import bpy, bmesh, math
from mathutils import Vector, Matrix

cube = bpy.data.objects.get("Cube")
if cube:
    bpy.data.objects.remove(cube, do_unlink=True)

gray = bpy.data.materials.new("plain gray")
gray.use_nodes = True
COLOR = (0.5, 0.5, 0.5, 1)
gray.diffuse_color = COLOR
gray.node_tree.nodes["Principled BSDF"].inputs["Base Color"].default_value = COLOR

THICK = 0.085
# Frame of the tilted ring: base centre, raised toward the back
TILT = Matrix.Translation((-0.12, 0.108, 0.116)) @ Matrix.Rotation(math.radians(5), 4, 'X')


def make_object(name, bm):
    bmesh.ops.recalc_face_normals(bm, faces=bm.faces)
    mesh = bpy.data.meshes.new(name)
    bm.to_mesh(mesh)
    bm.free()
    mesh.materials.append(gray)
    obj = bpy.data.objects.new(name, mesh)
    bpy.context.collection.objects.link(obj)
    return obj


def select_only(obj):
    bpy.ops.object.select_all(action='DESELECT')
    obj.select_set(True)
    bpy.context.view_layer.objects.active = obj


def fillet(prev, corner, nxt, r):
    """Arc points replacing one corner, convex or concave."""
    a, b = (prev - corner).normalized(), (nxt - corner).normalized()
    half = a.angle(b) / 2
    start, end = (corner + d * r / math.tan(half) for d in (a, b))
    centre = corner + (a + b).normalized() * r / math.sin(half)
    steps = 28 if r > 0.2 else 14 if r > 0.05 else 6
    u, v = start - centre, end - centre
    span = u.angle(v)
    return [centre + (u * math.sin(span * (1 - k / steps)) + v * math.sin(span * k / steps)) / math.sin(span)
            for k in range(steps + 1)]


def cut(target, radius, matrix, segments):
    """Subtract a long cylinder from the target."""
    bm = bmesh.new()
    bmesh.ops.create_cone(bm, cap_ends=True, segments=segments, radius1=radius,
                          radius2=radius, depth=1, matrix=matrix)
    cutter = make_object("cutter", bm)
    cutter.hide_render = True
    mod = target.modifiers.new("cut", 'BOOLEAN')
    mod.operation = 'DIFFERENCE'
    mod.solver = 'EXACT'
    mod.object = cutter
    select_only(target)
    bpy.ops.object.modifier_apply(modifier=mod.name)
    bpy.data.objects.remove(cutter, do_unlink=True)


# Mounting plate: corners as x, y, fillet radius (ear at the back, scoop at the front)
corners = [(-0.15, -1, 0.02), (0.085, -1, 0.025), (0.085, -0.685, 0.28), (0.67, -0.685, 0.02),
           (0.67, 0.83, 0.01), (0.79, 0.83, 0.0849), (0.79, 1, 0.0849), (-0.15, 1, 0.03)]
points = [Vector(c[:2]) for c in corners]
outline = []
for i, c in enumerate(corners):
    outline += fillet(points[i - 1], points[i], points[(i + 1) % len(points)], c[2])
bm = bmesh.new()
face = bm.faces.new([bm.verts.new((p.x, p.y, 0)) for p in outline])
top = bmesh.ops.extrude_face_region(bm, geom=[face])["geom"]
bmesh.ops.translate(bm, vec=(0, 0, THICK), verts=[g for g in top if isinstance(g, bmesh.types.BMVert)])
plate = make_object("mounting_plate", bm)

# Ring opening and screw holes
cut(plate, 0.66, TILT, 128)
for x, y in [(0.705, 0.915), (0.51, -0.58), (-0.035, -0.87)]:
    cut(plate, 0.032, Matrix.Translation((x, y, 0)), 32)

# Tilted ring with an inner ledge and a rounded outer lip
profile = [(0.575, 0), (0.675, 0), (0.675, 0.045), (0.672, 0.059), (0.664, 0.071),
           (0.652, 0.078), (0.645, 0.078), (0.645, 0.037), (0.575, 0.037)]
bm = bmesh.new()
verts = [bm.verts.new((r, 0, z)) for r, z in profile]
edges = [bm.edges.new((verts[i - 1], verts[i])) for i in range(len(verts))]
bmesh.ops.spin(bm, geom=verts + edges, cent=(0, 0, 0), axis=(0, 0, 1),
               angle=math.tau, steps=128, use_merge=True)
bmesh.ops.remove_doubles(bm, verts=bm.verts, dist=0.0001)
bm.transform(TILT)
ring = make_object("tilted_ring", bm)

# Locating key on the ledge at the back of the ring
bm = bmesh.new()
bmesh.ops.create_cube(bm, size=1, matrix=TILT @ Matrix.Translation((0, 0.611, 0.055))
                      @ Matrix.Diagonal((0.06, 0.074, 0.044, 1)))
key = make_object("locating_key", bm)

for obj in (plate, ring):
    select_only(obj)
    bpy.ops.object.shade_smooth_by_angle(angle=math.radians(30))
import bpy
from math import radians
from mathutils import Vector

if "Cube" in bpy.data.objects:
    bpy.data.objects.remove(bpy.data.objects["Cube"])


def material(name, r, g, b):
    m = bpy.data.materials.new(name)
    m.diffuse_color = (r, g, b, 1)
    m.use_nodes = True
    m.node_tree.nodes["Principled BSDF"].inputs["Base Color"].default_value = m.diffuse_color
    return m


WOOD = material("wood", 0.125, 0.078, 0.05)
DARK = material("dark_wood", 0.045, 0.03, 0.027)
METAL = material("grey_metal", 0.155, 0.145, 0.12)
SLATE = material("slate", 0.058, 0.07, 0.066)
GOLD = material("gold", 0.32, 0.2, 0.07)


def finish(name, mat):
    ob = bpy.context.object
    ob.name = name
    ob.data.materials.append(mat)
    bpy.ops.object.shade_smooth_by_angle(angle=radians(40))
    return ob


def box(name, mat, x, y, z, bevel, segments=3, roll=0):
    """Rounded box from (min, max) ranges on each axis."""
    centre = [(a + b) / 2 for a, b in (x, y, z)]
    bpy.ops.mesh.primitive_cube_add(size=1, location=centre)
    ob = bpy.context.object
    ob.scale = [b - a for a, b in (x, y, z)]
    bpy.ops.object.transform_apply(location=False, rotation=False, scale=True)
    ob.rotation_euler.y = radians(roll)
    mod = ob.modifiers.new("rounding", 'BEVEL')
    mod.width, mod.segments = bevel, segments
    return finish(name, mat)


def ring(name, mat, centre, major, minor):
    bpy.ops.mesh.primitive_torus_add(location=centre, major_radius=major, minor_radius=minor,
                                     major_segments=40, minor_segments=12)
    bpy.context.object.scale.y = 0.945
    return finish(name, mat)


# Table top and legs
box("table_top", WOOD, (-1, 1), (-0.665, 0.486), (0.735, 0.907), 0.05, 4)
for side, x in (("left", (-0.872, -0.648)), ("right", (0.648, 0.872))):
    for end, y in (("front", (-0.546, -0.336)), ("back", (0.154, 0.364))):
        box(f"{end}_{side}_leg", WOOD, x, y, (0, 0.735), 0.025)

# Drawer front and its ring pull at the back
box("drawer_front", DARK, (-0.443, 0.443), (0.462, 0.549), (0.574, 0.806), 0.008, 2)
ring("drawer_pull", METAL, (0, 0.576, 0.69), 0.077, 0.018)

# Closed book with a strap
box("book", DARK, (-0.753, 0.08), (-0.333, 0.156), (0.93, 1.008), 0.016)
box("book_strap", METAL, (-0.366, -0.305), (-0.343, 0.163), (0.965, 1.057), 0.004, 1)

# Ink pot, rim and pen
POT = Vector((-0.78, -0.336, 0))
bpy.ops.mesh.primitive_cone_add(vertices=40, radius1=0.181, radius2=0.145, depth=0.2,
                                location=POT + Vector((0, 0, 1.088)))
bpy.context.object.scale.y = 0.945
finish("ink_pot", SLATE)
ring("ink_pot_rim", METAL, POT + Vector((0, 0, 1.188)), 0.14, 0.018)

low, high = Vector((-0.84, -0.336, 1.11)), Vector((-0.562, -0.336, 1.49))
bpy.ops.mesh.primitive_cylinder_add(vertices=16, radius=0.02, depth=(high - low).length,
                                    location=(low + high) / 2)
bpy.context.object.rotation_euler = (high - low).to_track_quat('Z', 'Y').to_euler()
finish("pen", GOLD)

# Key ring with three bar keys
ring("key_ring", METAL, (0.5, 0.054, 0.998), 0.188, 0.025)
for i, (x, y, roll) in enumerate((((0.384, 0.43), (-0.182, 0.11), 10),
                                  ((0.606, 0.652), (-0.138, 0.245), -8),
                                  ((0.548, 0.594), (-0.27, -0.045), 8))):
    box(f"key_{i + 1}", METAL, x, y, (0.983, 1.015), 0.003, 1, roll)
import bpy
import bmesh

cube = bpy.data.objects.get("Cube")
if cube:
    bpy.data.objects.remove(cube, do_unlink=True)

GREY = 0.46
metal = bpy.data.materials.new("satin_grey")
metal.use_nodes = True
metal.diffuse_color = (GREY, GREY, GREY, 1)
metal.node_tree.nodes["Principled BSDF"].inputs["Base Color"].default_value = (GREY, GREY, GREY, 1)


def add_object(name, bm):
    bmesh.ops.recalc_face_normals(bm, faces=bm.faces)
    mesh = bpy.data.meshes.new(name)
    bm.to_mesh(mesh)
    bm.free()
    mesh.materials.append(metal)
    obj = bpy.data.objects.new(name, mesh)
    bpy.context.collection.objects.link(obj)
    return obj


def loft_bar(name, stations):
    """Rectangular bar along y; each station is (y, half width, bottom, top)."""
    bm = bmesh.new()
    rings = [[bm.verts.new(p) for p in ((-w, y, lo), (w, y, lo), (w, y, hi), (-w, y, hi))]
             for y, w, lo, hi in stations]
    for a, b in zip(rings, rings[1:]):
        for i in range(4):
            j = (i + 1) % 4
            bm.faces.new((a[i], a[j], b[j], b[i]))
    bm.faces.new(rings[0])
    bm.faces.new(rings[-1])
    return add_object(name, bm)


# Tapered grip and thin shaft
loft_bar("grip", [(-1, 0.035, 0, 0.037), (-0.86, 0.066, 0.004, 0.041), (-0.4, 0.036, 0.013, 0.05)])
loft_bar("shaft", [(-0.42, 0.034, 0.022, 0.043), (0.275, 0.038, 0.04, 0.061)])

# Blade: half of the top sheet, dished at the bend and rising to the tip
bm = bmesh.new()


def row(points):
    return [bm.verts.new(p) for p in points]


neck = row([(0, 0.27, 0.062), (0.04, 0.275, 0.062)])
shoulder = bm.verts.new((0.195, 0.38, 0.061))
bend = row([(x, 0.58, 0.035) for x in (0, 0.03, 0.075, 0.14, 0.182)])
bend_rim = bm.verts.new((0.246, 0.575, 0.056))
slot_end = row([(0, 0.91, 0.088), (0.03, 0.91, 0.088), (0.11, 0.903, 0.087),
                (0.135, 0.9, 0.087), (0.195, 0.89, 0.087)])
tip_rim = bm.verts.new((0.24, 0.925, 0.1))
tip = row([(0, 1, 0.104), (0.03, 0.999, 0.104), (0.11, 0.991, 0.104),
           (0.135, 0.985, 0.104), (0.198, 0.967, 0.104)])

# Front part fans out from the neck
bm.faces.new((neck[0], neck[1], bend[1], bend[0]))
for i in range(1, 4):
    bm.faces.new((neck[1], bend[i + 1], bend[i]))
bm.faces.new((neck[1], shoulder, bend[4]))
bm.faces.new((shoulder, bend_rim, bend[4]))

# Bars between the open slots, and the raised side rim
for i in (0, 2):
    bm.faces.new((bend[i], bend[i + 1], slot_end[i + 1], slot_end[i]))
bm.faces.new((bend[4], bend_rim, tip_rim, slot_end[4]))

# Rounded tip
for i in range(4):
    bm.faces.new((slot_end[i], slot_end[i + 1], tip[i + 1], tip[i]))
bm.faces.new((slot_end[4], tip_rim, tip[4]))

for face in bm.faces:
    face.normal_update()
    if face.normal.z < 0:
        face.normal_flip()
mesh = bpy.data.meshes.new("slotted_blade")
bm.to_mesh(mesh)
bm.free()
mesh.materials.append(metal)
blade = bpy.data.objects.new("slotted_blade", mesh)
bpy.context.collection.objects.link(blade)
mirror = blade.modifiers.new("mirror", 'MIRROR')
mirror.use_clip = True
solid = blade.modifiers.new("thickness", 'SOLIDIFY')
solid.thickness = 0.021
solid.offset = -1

==============================

What lines in the material above hold the word "centre"? Pull them out.

*Answer below*
# Frame of the tilted ring: base centre, raised toward the back
    centre = corner + (a + b).normalized() * r / math.sin(half)
    u, v = start - centre, end - centre
    return [centre + (u * math.sin(span * (1 - k / steps)) + v * math.sin(span * k / steps)) / math.sin(span)
    centre = [(a + b) / 2 for a, b in (x, y, z)]
    bpy.ops.mesh.primitive_cube_add(size=1, location=centre)
def ring(name, mat, centre, major, minor):
    bpy.ops.mesh.primitive_torus_add(location=centre, major_radius=major, minor_radius=minor,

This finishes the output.